Saudi Aramco is scheduled to release its prospectus this Saturday, and shares will officially start trading on the local Tadawul stock exchange in December.
Shares are only listed on the Saudi Tadawul exchange, but the Saudis want global investors. At home, it’s one thing: There’s no way Aramco will fail to ‘attract’ local investors because it’s basically a do-or-die setup. Big names are expected to invest, and they will risk a lot to do so. That was the message of the Crown Prince’s earlier purge and arrest of the country’s wealthy. He owns them now. They must invest. At the same time, there are rumors that banks are offering cheap credit to encourage retail investors to get in on this as well.
For global investors, though, there’s a lot to consider aside from pleasing the prince.
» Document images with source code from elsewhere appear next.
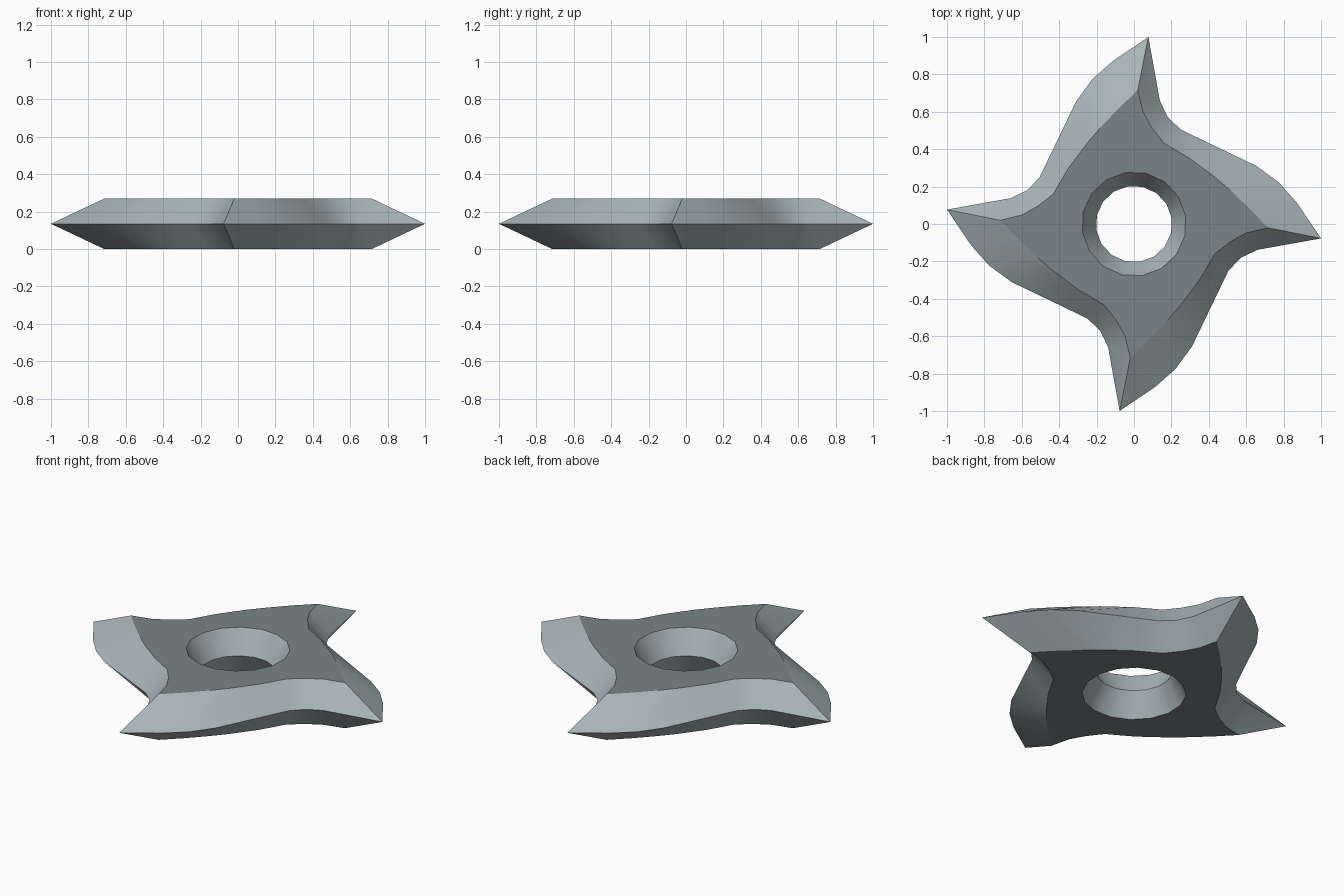
import bpy, bmesh, math

if "Cube" in bpy.data.objects:
    bpy.data.objects.remove(bpy.data.objects["Cube"])

H = 0.27          # full thickness
SIDES = 16        # facets of the central hole


def material(name, rgb):
    m = bpy.data.materials.new(name)
    m.diffuse_color = (*rgb, 1.0)
    m.use_nodes = True
    m.node_tree.nodes["Principled BSDF"].inputs["Base Color"].default_value = m.diffuse_color
    return m


# One quarter of the cutting edge and of the flat face outline; first point is the blade tip
EDGE = [(1.0, -0.077), (0.87, 0.115), (0.775, 0.222), (0.655, 0.31),
        (0.36, 0.452), (0.25, 0.505), (0.18, 0.572), (0.138, 0.66)]
FACE = [(0.715, -0.02), (0.62, 0.08), (0.52, 0.175), (0.44, 0.245),
        (0.30, 0.35), (0.16, 0.432), (0.095, 0.515), (0.048, 0.60)]


def four_fold(quarter):
    pts = []
    q = list(quarter)
    for _ in range(4):
        pts += q
        q = [(-y, x) for x, y in q]
    return pts


def circle(r):
    return [(r * math.cos(math.tau * (i + 0.4) / SIDES),
             r * math.sin(math.tau * (i + 0.4) / SIDES)) for i in range(SIDES)]


bm = bmesh.new()


def ring(pts, z):
    return [bm.verts.new((x, y, z)) for x, y in pts]


def bridge(a, b):
    n = len(a)
    for i in range(n):
        j = (i + 1) % n
        bm.faces.new((a[i], a[j], b[j], b[i])).material_index = 0


def ring_edges(r):
    return [bm.edges.get((r[i], r[(i + 1) % len(r)])) for i in range(len(r))]


edge = ring(four_fold(EDGE), H / 2)
waist = ring(circle(0.204), H / 2)
sharp = []
for z in (0.0, H):
    face = ring(four_fold(FACE), z)
    rim = ring(circle(0.279), z)
    # blade bevel and hole bevel
    bridge(edge, face)
    bridge(waist, rim)
    # flat face between outline and hole
    borders = ring_edges(face) + ring_edges(rim)
    res = bmesh.ops.triangle_fill(bm, edges=borders, use_beauty=True, normal=(0, 0, 1))
    for g in res["geom"]:
        if isinstance(g, bmesh.types.BMFace):
            g.material_index = 1
    # creases along outlines and blade tips
    sharp += borders
    sharp += [bm.edges.get((edge[i], face[i])) for i in range(0, len(edge), len(EDGE))]
sharp += ring_edges(edge) + ring_edges(waist)

bmesh.ops.recalc_face_normals(bm, faces=bm.faces[:])
for f in bm.faces:
    f.smooth = True
for e in sharp:
    e.smooth = False

mesh = bpy.data.meshes.new("throwing_star")
bm.to_mesh(mesh)
bm.free()
mesh.materials.append(material("light_steel", (0.40, 0.47, 0.49)))
mesh.materials.append(material("dark_steel", (0.19, 0.23, 0.24)))
star = bpy.data.objects.new("throwing_star", mesh)
bpy.context.collection.objects.link(star)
For one thing, they’ll have to consider the 18% decline in net profit to $68 billion for the nine months ending in September (compared to the same period the previous year). They will have to weigh this against the fact that despite that decline, Aramco’s income for nine months was still more than Apple’s last year - all year.
That’s tantalizing. But is it, really? There is a ton of domestic political and geopolitical risk here - the latter most dramatically emphasized with the September 14th attacks on Aramco facilities that laid bare the giant’s vulnerability.